### [Work item]
The word "reversed" occurs in some of the lines below; copy each of those lines.

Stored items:
=====

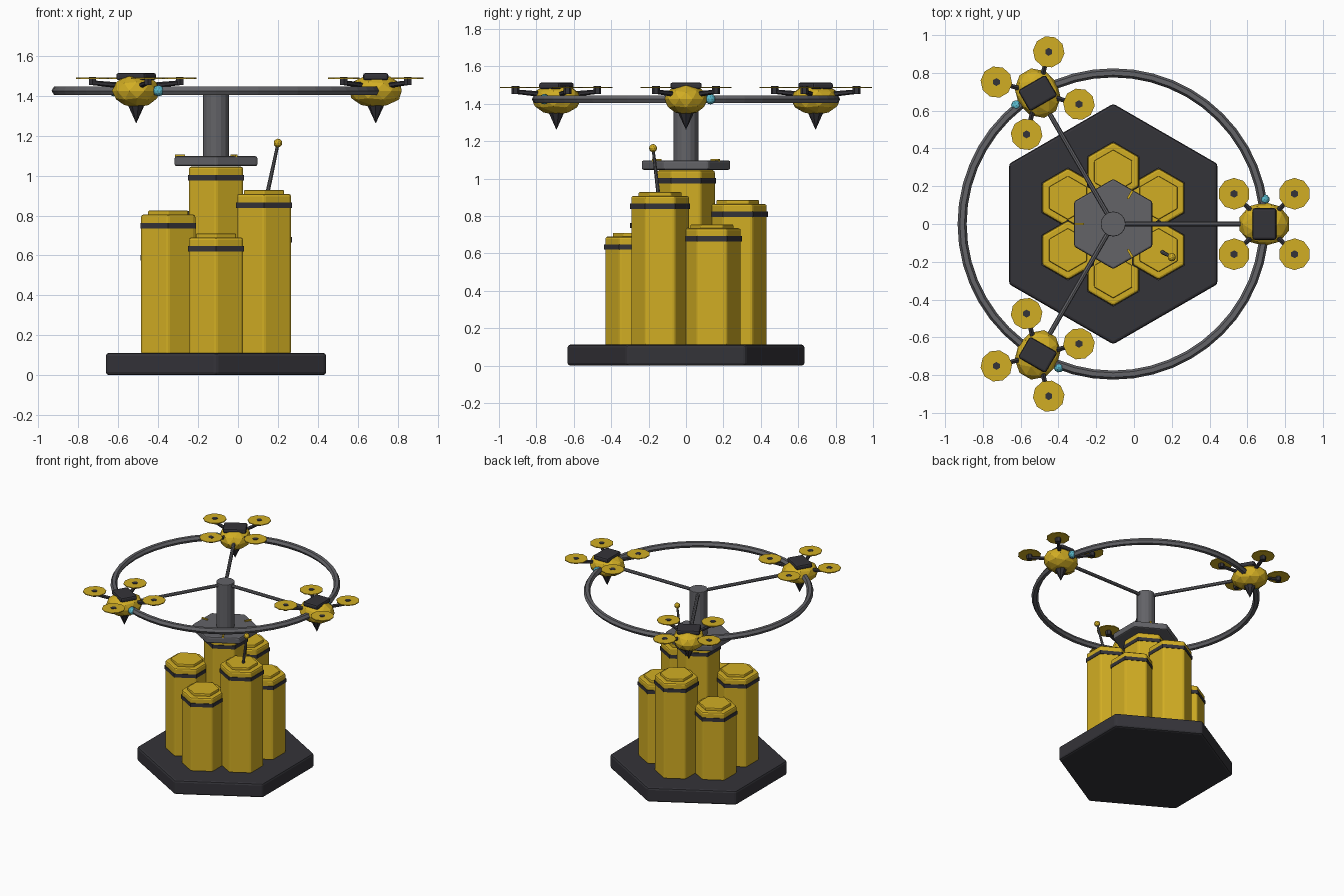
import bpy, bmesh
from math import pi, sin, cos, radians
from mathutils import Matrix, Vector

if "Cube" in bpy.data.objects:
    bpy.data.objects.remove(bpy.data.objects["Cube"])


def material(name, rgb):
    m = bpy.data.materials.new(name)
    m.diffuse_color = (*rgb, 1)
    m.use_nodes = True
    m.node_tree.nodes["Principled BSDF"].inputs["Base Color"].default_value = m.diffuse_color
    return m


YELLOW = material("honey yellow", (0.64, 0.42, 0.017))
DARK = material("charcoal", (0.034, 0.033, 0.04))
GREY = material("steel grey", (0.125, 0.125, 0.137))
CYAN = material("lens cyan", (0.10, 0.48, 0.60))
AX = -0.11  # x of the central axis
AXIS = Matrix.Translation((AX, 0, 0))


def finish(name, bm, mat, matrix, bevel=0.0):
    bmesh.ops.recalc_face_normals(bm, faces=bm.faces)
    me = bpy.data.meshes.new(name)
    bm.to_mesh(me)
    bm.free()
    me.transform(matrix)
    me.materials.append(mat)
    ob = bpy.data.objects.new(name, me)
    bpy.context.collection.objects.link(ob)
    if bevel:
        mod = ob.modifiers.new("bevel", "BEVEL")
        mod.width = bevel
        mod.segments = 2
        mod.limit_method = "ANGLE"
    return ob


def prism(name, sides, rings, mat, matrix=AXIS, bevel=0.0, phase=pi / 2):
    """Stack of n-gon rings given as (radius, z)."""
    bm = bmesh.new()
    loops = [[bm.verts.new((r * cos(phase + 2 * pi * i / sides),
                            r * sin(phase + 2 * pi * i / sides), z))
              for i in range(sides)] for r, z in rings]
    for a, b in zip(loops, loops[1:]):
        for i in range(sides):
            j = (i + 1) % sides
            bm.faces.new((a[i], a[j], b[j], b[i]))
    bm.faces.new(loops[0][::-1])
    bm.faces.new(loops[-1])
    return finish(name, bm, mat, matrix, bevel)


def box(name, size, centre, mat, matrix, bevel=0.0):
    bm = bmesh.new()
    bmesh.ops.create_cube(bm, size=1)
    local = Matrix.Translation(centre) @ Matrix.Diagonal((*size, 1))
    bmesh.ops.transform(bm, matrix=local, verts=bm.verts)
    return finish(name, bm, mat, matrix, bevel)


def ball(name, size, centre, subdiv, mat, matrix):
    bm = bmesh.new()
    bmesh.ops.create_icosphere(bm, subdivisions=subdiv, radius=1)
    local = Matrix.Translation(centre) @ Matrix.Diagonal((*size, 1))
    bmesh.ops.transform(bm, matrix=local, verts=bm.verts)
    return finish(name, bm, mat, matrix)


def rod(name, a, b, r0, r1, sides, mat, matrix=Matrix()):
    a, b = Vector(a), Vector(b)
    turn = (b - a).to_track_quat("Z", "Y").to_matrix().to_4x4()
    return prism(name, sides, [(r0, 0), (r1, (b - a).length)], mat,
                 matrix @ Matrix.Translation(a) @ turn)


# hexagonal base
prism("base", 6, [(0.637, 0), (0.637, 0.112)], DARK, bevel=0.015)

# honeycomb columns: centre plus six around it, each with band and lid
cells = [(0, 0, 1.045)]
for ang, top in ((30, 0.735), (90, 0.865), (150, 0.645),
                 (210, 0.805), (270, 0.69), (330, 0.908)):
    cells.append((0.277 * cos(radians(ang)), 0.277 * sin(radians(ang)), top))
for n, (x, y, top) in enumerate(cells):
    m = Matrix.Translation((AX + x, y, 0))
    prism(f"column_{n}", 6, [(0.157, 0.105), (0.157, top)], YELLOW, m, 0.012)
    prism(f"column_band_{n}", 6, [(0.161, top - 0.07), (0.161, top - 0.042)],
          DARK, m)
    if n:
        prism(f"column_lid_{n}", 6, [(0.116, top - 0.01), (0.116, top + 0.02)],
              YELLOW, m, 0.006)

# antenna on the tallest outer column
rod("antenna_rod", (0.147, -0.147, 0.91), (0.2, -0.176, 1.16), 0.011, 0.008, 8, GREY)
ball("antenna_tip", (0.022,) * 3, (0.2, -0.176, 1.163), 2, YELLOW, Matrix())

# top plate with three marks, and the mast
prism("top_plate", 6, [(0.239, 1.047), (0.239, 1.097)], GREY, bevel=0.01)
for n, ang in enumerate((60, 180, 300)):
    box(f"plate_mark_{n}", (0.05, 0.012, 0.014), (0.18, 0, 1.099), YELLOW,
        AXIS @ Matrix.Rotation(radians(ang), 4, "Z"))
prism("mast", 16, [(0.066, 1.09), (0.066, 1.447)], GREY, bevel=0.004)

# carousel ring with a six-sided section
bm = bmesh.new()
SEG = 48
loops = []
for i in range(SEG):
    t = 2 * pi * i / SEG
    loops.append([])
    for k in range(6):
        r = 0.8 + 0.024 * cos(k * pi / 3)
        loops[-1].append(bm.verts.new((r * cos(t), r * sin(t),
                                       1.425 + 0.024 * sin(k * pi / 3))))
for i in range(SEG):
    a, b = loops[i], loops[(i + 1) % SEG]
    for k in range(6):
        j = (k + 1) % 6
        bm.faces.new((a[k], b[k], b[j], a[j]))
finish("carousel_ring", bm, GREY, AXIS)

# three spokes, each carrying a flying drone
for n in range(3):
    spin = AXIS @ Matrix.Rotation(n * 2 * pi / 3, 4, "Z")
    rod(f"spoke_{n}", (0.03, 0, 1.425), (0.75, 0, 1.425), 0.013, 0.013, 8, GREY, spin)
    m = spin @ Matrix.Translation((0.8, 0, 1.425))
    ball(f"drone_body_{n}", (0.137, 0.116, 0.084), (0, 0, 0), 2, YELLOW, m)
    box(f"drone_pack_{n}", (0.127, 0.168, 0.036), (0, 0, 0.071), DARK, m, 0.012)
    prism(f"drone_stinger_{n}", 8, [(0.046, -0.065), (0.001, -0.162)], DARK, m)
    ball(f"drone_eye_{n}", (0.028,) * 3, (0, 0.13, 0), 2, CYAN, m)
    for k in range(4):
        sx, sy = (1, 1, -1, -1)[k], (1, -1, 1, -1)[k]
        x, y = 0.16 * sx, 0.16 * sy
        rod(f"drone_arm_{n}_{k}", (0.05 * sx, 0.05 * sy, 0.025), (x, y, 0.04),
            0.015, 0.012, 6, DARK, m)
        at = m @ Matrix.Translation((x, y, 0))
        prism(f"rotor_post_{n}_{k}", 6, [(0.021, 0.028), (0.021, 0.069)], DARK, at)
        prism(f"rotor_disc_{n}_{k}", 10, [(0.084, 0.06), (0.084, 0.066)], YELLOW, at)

=====

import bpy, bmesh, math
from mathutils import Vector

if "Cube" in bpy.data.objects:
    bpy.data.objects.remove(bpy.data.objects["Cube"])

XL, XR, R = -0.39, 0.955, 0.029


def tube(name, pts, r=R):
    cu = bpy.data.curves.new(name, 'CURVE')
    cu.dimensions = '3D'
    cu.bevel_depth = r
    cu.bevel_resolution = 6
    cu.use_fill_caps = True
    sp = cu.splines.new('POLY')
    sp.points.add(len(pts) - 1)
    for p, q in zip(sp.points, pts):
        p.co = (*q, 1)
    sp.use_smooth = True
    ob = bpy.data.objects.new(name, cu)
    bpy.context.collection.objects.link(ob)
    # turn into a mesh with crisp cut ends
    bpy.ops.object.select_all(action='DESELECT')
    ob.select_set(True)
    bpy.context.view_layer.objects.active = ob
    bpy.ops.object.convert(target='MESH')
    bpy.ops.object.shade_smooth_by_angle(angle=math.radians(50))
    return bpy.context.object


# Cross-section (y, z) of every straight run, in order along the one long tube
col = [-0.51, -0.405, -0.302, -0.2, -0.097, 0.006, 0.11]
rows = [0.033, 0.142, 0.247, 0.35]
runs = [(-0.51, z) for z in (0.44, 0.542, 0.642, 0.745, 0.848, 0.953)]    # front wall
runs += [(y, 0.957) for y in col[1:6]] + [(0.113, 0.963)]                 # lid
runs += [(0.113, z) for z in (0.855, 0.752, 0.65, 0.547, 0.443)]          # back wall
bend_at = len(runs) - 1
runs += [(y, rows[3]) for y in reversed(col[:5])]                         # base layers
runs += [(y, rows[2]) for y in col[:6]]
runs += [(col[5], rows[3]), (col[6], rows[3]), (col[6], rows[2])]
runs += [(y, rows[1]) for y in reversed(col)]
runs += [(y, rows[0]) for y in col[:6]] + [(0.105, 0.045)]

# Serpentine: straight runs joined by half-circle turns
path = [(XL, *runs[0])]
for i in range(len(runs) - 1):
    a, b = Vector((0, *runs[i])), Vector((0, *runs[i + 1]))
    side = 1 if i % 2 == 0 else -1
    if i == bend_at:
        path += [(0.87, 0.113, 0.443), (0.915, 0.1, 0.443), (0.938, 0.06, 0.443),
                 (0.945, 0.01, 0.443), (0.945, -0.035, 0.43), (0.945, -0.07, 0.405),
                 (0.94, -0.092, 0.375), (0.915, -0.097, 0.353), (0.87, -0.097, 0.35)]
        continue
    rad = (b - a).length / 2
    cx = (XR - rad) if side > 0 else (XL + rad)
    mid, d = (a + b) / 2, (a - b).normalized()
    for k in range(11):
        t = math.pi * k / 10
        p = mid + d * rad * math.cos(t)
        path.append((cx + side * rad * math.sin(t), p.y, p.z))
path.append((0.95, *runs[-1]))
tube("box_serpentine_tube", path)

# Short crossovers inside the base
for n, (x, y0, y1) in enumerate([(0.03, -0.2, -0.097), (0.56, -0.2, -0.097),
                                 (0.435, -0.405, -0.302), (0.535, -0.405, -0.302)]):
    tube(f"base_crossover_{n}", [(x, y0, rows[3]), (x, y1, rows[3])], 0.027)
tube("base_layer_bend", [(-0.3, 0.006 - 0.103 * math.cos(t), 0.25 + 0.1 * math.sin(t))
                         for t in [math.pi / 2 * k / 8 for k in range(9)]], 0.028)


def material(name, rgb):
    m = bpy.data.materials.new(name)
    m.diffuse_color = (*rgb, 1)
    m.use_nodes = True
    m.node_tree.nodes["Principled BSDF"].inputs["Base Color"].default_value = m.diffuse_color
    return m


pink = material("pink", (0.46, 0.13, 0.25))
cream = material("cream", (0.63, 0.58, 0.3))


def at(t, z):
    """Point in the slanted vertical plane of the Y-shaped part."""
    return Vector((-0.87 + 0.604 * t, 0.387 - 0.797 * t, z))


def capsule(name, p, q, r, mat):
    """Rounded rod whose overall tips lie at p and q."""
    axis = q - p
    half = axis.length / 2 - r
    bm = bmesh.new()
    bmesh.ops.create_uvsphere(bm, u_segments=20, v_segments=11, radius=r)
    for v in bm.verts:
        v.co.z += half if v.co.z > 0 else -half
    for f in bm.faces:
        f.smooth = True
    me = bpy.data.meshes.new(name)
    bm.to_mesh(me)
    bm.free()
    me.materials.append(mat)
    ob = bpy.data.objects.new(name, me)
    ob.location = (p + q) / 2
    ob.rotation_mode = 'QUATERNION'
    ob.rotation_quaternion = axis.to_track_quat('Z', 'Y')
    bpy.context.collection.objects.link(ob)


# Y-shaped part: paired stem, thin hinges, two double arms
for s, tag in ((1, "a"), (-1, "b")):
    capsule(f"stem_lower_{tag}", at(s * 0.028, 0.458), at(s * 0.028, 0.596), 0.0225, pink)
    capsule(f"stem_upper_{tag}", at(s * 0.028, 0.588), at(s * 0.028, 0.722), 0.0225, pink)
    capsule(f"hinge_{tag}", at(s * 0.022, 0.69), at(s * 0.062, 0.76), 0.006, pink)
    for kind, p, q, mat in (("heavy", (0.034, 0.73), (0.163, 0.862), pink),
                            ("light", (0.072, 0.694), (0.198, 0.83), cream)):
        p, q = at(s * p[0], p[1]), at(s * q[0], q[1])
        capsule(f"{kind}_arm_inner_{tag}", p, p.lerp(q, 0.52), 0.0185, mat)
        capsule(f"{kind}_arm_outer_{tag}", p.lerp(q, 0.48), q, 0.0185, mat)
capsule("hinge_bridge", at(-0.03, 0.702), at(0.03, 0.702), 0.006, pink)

=====

### [Exercise result]
runs += [(y, rows[3]) for y in reversed(col[:5])]                         # base layers
runs += [(y, rows[1]) for y in reversed(col)]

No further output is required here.